There are various causes. The price of vaccines has skyrocketed -- part of the larger health-care cost explosion. A dose of measles-mumps-rubella vaccine that cost $2.71 in 1980 is over $15 today. Meanwhile, fewer families have health insurance and fewer insurance plans cover vaccinations. Along with the growth of childhood poverty, this has put increased pressure on community health centers and public health clinics, whose budgets have not kept up.
So children dying needlessly of preventable diseases is another aspect of the general decline of national well-being that sneaked up on us while we were partying in the 1980s. And the vaccination scandal is characteristic of the Reagan-Bush years in a second way: We have been led by people with no faith in the power of government to do good. They believe their own rhetoric about government not being the answer. They don't believe it enough to prune entitlements for the middle class. But that's cynicism, not faith. They do believe their rhetoric enough to sit on their hands when a new social problem cries out for action.
The Bush response to the childhood vaccination crisis will be familiar to students of the president's approach to other problems. As with the S&Ls;, as with the deficit, as with Saddam Hussein, there were people who issued warnings early on that were ignored. As with health-care reform and parental leave, Mr. Bush's own proposals have only come in response to goading from the Democrats. As with drugs, Mr. Bush's approach has featured occasional public-relations frenzies alternating with periods of calm.
In his first budget (fiscal 1990), President Bush actually proposed a small cut in child-immunization funds, from $142 million to $138 million. After Congress got through, the figure was $158 million. The next year, Mr. Bush tried for another cut to $152 million but Congress insisted on an increase to $217 million. The next year the president saw the light and proposed $257 million; Congress appropriated $297 million. For fiscal '93, with the election approaching, the president bid $349 million and Congress actually sliced that by a few million (because Mr. Bush wanted to take the money from other programs, such as low-income heating assistance).
In June 1991, the president invited an audience of children into the Rose Garden to hear him declare that he was sending "SWAT teams" to six cities to study the vaccination problem. This was odd, since his own Department of Health and Human Services had just sent him a report analyzing the problem and proposing a $90 million emergency solution to it. Mr. Bush decided against that. In fact, at the time of the ceremony he was proposing to spend less on vaccinations than both houses of Congress had already cleared.
Eleven months later, last May, Mr. Bush was back in the Rose Garden announcing a new nationwide campaign for immunizing 2-year-olds. This is more than three years into his term and about as long into the measles epidemic (which is already waning).

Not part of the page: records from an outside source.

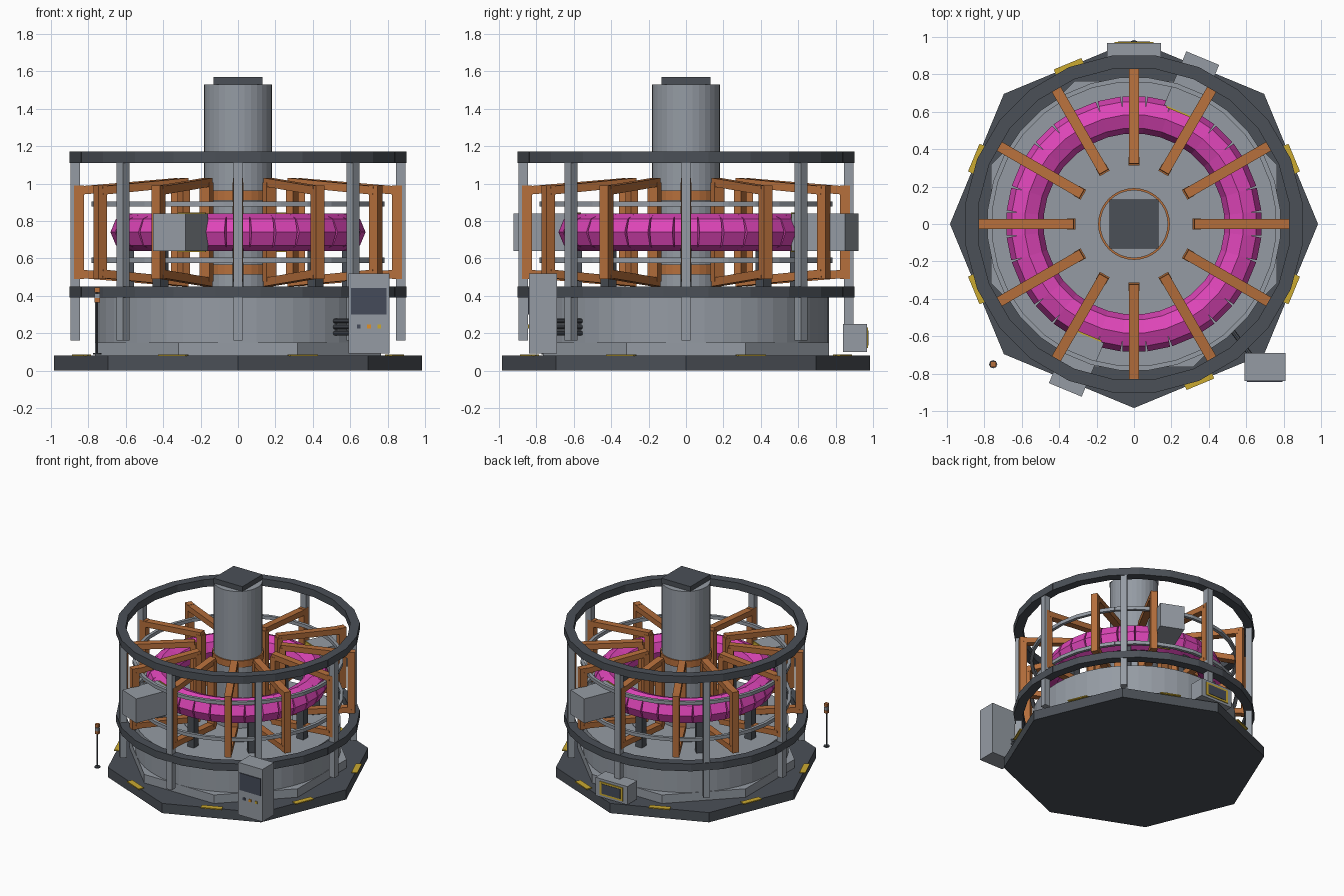
import bpy, bmesh, math
from mathutils import Matrix, Vector

if "Cube" in bpy.data.objects:
    bpy.data.objects.remove(bpy.data.objects["Cube"], do_unlink=True)


def material(name, rgb):
    m = bpy.data.materials.new(name)
    m.use_nodes = True
    m.diffuse_color = (*rgb, 1)
    m.node_tree.nodes["Principled BSDF"].inputs["Base Color"].default_value = (*rgb, 1)
    return m


GREY = material("light grey metal", (0.30, 0.33, 0.37))
DARK = material("dark grey metal", (0.07, 0.08, 0.095))
COPPER = material("copper", (0.47, 0.16, 0.045))
PINK = material("magenta plasma", (0.73, 0.06, 0.48))
YELLOW = material("warning yellow", (0.60, 0.40, 0.03))
SCREEN = material("dark screen", (0.06, 0.07, 0.10))
ORANGE = material("orange button", (0.75, 0.28, 0.02))


def finish(name, bm, mat):
    mesh = bpy.data.meshes.new(name)
    bm.to_mesh(mesh)
    bm.free()
    mesh.materials.append(mat)
    ob = bpy.data.objects.new(name, mesh)
    bpy.context.collection.objects.link(ob)
    return ob


def add_box(bm, size, matrix):
    bmesh.ops.create_cube(bm, size=1, matrix=matrix @ Matrix.Diagonal((*size, 1)))


def box(name, lo, hi, mat):
    lo, hi = Vector(lo), Vector(hi)
    bm = bmesh.new()
    add_box(bm, hi - lo, Matrix.Translation((lo + hi) / 2))
    return finish(name, bm, mat)


def polar(deg, r, z):
    return Matrix.Rotation(math.radians(deg), 4, "Z") @ Matrix.Translation((r, 0, z))


def radial_boxes(name, angles, r, z, size, mat, tilt=0):
    # size is (radial, tangential, vertical)
    bm = bmesh.new()
    for a in angles:
        add_box(bm, size, polar(a, r, z) @ Matrix.Rotation(tilt, 4, "Y"))
    return finish(name, bm, mat)


def add_cylinder(bm, r, depth, sides, matrix):
    bmesh.ops.create_cone(bm, cap_ends=True, segments=sides, radius1=r, radius2=r,
                          depth=depth, matrix=matrix)


def cylinder(name, r, z0, z1, mat, sides=32, turn=0, at=(0, 0)):
    bm = bmesh.new()
    add_cylinder(bm, r, z1 - z0, sides, Matrix.Translation((*at, (z0 + z1) / 2))
                 @ Matrix.Rotation(math.radians(turn), 4, "Z"))
    return finish(name, bm, mat)


def steps(n, start=0):
    return [start + i * 360 / n for i in range(n)]


# Base, step and drum
cylinder("base_platform", 0.984, 0, 0.08, DARK, 8)
cylinder("base_step", 0.828, 0.08, 0.15, GREY, 8, 22.5)
cylinder("drum", 0.765, 0.15, 0.40, GREY, 48)
cylinder("drum_top_disc", 0.41, 0.40, 0.405, GREY, 48)
radial_boxes("warning_strips", steps(8, 22.5), 0.905, 0.082, (0.045, 0.16, 0.009), YELLOW)

# Outer cage
for name, z in (("lower_ring", 0.42), ("upper_ring", 1.14)):
    radial_boxes(name, steps(24), 0.865, z, (0.07, 0.24, 0.06), DARK)
radial_boxes("cage_posts", steps(8), 0.87, 0.635, (0.05, 0.05, 0.95), GREY)
for name, z in (("lower_rail", 0.59), ("upper_rail", 0.89)):
    radial_boxes(name, steps(32), 0.77, z, (0.025, 0.154, 0.028), GREY)

# Central column
cylinder("column", 0.182, 0.40, 1.53, GREY)
box("column_cap", (-0.132, -0.132, 1.53), (0.132, 0.132, 1.57), DARK)
for name, z in (("lower_column_band", 0.54), ("upper_column_band", 0.935)):
    cylinder(name, 0.192, z - 0.027, z + 0.027, COPPER)

# Twelve copper coils: legs joined by sloping arms
coils = steps(12)
radial_boxes("coil_outer_legs", coils, 0.85, 0.74, (0.055, 0.052, 0.50), COPPER)
radial_boxes("coil_inner_legs", coils, 0.335, 0.74, (0.045, 0.06, 0.53), COPPER)
radial_boxes("coil_top_arms", coils, 0.585, 0.985, (0.53, 0.055, 0.045), COPPER, 0.085)
radial_boxes("coil_bottom_arms", coils, 0.585, 0.495, (0.53, 0.055, 0.045), COPPER, -0.085)

# Torus of short eight-sided barrels, on supports
bm = bmesh.new()
for a in steps(32):
    add_cylinder(bm, 0.1, 0.122, 8, polar(a, 0.582, 0.74)
                 @ Matrix.Rotation(math.pi / 2, 4, "X"))
finish("plasma_torus", bm, PINK)
radial_boxes("torus_supports", steps(8), 0.585, 0.53, (0.06, 0.06, 0.26), DARK)

# Two injector boxes through the cage
injectors = steps(2, 67.5)
radial_boxes("injector_boxes", injectors, 0.805, 0.74, (0.31, 0.19, 0.20), GREY)
radial_boxes("injector_plates", injectors, 0.646, 0.74, (0.009, 0.16, 0.21), YELLOW)

# Control cabinet with screen, buttons and pipes to the drum
box("control_cabinet", (0.59, -0.84, 0.09), (0.81, -0.69, 0.52), GREY)
box("cabinet_screen", (0.605, -0.846, 0.30), (0.795, -0.838, 0.44), SCREEN)
for name, x, mat in (("left_button", 0.645, SCREEN), ("middle_button", 0.70, ORANGE),
                     ("right_button", 0.755, YELLOW)):
    box(name, (x - 0.01, -0.846, 0.225), (x + 0.01, -0.838, 0.245), mat)
bm = bmesh.new()
start, end = Vector((0.51, -0.55, 0)), Vector((0.63, -0.71, 0))
turn = (end - start).to_track_quat("Z", "Y").to_matrix().to_4x4()
for z in (0.20, 0.233, 0.265):
    add_cylinder(bm, 0.013, (end - start).length, 8,
                 Matrix.Translation((start + end) / 2 + Vector((0, 0, z))) @ turn)
finish("coolant_pipes", bm, DARK)

# Rear console with framed screen
box("rear_console", (-0.145, 0.84, 0.10), (0.145, 0.968, 0.25), GREY)
box("rear_screen_frame", (-0.105, 0.966, 0.12), (0.105, 0.974, 0.23), YELLOW)
box("rear_screen", (-0.085, 0.972, 0.135), (0.085, 0.977, 0.215), SCREEN)

# Sensor pole beside the base
spot = (-0.753, -0.75)
cylinder("sensor_foot", 0.022, 0.085, 0.095, DARK, 8, at=spot)
cylinder("sensor_pole", 0.005, 0.09, 0.42, DARK, 8, at=spot)
for name, z, h, mat in (("sensor_collar", 0.375, 0.012, COPPER),
                        ("sensor_body", 0.40, 0.012, GREY),
                        ("sensor_head", 0.43, 0.013, COPPER)):
    box(name, (spot[0] - 0.014, spot[1] - 0.014, z - h),
        (spot[0] + 0.014, spot[1] + 0.014, z + h), mat)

I don't begin to know what is the "right" amount our government should be spending on child vaccinations. (The American Academy of Pediatrics says it's $487 million.) And I don't pretend to suppose that throwing money at the problem is the entire answer. But I do feel, as a citizen of the richest country in the world, that this is a problem I shouldn't have to worry about. And I wish we had a president who would take whatever action, and spend whatever money, is necessary to solve it. Quickly, not after years of prodding. Perhaps that makes me a Democrat.
Is there anyone who thinks that poor kids shouldn't get vaccinated? Is there anyone sick and tired of seeing his tax dollars going to wasteful, overpaid bureaucrats who fritter away their days inoculating children against disease? Is there anyone who believes this is a matter best left to the private sector? That tax cuts can take care of it? That "a thousand points of light" will shine it away? That giving shots to 2-year-olds only encourages welfare dependency? That preventing the spread of measles and polio is European-style "social engineering"?
Let those people vote for George Bush.
TRB is a column of The New Republic, written by Michael Kinsley.